New To Blu: The Identical

The Identical may have hit blu-ray last week but we're finally here to worn you about this movie.

"Elvis was never this sexy.
Wait a second....." 
Thanks to Darren Aronofsky’s atheist but brilliant Noah, the floodgates of bad evangelical Christian faith based movies burst open wide to cash in on the crest of the God-less film’s success.  More than ever, 2014 was the year inspirational Bible beaters dominated the multiplexes, beginning reasonably enough with Son of God, God’s Not Dead before it crashed with a neurotic bang with Kirk Cameron’s Saving Christmas.  

Somewhere in between, The Identical slipped under the radar with little to no publicity.  A real shame, because it’s probably the most expensive, star studded chunk of unbridled insanity this year!  At least Kirk Cameron had the good sense to do it practically for free in his backyard and didn’t rob investors’ wallets dry by subverting a worldwide cultural icon.  In short, this work of fiction imagines Elvis Presley’s stillborn identical twin brother not only lived, but the king himself became a Christian rock star! 

From inception on paper to production on film, The Identical is an aggressively awful train wreck of enormous proportions.  First time director Dustin Marcellino, I am convinced, never met another human being before this movie.  The plot, if it qualifies as one, is incoherent, nonsensical and free of conflict, giving viewers no veritable reason to sit through it other than some dogged measure of camp.  Characters seem to age at different times, with Ashley Judd remaining in her 20s where Drexel as a teenager looks to be in his late 40s.  Blake Rayne looks and sounds just like Elvis, and then you can just stop right there.  

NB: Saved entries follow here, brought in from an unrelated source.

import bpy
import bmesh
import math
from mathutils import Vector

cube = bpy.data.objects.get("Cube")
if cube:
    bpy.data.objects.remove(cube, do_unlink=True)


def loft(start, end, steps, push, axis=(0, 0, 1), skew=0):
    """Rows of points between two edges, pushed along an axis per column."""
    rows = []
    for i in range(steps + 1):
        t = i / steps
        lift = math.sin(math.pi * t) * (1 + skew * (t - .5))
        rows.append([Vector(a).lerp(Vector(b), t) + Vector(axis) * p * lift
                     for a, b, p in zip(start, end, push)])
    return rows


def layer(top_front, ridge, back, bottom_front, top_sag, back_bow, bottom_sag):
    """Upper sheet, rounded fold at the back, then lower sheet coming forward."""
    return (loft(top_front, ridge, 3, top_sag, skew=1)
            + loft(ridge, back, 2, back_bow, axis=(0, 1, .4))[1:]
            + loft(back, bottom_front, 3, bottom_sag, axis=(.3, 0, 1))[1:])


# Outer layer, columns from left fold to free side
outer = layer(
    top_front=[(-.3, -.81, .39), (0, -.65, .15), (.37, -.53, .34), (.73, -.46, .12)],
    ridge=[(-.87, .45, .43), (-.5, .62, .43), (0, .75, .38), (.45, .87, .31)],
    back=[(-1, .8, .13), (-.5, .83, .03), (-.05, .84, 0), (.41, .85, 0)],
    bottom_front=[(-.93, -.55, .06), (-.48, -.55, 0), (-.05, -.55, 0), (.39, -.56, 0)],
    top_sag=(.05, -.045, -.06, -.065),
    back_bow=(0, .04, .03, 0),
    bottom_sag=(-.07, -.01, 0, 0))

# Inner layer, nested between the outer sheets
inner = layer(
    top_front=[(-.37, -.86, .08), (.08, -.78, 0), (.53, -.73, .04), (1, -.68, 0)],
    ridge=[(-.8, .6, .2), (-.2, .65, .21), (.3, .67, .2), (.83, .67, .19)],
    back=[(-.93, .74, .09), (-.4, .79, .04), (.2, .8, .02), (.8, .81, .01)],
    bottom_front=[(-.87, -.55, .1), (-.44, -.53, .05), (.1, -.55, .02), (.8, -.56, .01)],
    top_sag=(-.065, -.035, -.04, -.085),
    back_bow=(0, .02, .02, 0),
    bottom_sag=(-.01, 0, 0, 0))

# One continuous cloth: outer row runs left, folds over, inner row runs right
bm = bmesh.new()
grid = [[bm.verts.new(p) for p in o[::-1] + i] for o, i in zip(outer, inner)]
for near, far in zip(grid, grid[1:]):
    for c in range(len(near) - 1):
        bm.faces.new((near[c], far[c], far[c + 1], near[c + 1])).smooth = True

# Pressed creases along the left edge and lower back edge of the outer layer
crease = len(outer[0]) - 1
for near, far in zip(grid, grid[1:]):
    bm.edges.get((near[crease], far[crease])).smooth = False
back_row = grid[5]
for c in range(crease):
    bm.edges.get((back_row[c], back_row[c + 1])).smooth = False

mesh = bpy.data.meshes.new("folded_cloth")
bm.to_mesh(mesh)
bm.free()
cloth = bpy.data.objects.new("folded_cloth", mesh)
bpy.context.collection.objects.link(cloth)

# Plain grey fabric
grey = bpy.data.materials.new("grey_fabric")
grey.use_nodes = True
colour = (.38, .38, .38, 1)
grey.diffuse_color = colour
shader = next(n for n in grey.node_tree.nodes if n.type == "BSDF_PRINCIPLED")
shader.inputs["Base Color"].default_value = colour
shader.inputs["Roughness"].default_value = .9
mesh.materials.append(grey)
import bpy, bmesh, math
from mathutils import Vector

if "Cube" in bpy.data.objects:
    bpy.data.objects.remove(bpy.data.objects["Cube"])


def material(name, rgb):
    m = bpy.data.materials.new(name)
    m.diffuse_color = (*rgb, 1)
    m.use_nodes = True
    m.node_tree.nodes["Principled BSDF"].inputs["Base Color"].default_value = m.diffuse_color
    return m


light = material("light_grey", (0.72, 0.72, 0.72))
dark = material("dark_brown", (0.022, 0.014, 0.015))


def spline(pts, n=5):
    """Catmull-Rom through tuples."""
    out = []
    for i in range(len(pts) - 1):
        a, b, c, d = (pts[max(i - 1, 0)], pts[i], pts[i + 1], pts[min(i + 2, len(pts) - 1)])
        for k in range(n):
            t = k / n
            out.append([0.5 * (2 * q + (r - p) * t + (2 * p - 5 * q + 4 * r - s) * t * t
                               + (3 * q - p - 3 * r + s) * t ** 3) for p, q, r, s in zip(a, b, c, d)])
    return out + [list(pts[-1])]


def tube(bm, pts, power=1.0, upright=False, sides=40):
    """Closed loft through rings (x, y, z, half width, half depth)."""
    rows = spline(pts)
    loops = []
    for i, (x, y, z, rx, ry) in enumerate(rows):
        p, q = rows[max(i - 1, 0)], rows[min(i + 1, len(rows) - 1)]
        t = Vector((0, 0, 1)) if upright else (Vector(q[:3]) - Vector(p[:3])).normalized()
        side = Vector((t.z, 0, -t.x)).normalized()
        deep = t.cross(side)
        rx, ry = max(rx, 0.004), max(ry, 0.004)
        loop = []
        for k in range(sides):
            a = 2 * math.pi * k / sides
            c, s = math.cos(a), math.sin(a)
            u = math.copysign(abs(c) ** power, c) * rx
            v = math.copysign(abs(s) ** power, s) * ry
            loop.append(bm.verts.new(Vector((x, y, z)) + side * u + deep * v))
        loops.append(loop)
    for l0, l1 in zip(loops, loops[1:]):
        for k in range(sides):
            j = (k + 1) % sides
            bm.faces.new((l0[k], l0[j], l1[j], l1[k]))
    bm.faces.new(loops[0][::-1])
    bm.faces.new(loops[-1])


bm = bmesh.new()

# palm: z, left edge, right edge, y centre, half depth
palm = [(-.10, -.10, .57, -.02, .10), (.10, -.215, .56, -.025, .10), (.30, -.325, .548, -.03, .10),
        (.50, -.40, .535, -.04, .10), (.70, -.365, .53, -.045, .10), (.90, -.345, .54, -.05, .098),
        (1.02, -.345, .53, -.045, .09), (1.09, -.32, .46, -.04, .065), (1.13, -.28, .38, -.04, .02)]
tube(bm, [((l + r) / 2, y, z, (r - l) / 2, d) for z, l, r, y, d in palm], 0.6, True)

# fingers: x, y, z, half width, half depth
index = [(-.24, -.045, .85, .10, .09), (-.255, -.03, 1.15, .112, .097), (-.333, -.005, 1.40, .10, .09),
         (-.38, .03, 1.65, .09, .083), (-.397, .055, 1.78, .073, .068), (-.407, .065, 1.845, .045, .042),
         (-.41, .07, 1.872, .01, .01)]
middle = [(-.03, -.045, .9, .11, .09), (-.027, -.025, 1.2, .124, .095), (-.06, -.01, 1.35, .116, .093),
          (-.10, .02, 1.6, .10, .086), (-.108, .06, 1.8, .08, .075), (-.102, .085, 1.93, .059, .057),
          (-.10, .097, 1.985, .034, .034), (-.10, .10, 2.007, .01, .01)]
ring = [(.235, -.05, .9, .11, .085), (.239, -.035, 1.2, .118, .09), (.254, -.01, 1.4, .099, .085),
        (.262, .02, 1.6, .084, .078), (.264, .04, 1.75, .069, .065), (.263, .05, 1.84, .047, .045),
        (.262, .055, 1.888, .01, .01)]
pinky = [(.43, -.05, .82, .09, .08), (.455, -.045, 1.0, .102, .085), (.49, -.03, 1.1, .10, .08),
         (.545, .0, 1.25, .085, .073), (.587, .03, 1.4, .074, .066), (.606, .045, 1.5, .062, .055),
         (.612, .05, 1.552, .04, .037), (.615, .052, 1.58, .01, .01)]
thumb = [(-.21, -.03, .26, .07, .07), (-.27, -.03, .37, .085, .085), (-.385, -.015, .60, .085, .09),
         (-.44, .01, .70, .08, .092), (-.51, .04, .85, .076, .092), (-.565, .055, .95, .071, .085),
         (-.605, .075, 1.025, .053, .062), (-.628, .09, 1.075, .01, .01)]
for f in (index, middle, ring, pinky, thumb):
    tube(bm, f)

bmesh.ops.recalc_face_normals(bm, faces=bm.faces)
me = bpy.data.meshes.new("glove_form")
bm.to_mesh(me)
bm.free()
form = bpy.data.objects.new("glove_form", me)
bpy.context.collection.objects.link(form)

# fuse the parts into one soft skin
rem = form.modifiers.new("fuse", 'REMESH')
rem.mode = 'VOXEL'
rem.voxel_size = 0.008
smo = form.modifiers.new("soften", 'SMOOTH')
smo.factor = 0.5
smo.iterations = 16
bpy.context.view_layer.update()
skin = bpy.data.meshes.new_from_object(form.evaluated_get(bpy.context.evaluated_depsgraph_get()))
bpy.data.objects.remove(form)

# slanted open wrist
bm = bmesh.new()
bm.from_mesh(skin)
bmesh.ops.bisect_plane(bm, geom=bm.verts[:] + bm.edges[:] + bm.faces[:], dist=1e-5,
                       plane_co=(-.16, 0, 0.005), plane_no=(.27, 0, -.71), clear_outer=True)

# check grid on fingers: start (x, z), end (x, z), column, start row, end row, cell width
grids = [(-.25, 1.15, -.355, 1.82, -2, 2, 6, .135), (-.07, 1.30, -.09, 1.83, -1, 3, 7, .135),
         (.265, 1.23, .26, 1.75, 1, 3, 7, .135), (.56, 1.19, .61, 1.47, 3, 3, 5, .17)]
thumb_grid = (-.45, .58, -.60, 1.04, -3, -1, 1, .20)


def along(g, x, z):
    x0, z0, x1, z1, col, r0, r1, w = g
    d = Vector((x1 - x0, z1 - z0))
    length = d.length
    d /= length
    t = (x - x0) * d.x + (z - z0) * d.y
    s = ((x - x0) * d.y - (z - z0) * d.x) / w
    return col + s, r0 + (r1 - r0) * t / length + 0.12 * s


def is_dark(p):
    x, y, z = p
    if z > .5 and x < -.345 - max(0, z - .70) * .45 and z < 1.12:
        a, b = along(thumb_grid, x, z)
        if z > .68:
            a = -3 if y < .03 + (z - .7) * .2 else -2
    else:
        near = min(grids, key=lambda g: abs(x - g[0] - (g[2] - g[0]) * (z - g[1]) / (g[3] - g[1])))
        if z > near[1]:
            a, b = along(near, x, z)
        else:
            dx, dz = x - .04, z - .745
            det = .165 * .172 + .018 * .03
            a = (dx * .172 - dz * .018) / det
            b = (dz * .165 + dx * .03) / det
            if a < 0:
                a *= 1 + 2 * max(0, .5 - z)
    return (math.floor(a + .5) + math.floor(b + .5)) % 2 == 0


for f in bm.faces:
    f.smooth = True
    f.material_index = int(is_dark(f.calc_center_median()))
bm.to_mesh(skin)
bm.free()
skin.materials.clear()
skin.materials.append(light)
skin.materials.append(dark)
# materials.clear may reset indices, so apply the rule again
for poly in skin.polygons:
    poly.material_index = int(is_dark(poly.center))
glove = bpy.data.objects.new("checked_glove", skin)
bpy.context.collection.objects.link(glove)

"I'm just sitting here holding
the pain of  this movie inside
my sphincter. Ahhhhh....
what I would do to have the
Goodfellas years back."
Watching Ray Liotta (seriously, why is he in this thing, let alone serve as executive producer on it?) try to play off of Rayne’s inability to act is cloying and embarrassing to behold.  For a premise that could have been genuinely interesting, asking what if Elvis’ brother had lived, is wasted when nothing is done with it whatsoever.  But probably the nuttiest thread within The Identical is a brief mention of Elvis’ name, which begs the question, if Elvis existed in the world of this movie, why would anyone care to see a bad ripoff artist like Drexel Hemsley who looks closer to Jack White of The White Stripes than The King.

Currently holding 7% on Rotten Tomatoes, The Identical flopped like a dead animal, grossing a mere $2.8 million against its $16 million budget.  One wonders how many starving children could have eaten instead of seeing a bad Elvis impersonator reimagined as the savior.  Little to no advertising was given to the movie but quickly became the subject of internet scrutiny in the same manner Saving Christmas did.  For the average viewer, The Identical should be avoided like the plague.  Fans of cinematic train wrecks that stink to high Heaven, it’s a treasure trove of unintentional hilarity.  The closest thing one can muster in the way of legitimate praise for The Identical is that it believable imagines John C. Reilly’s Walk Hard: The Dewey Cox Story as a faith based drama instead of a comedy.  

Of the bottom 10 worst films of all time, The Identical absolutely belongs on the list!

-Andrew Kotwicki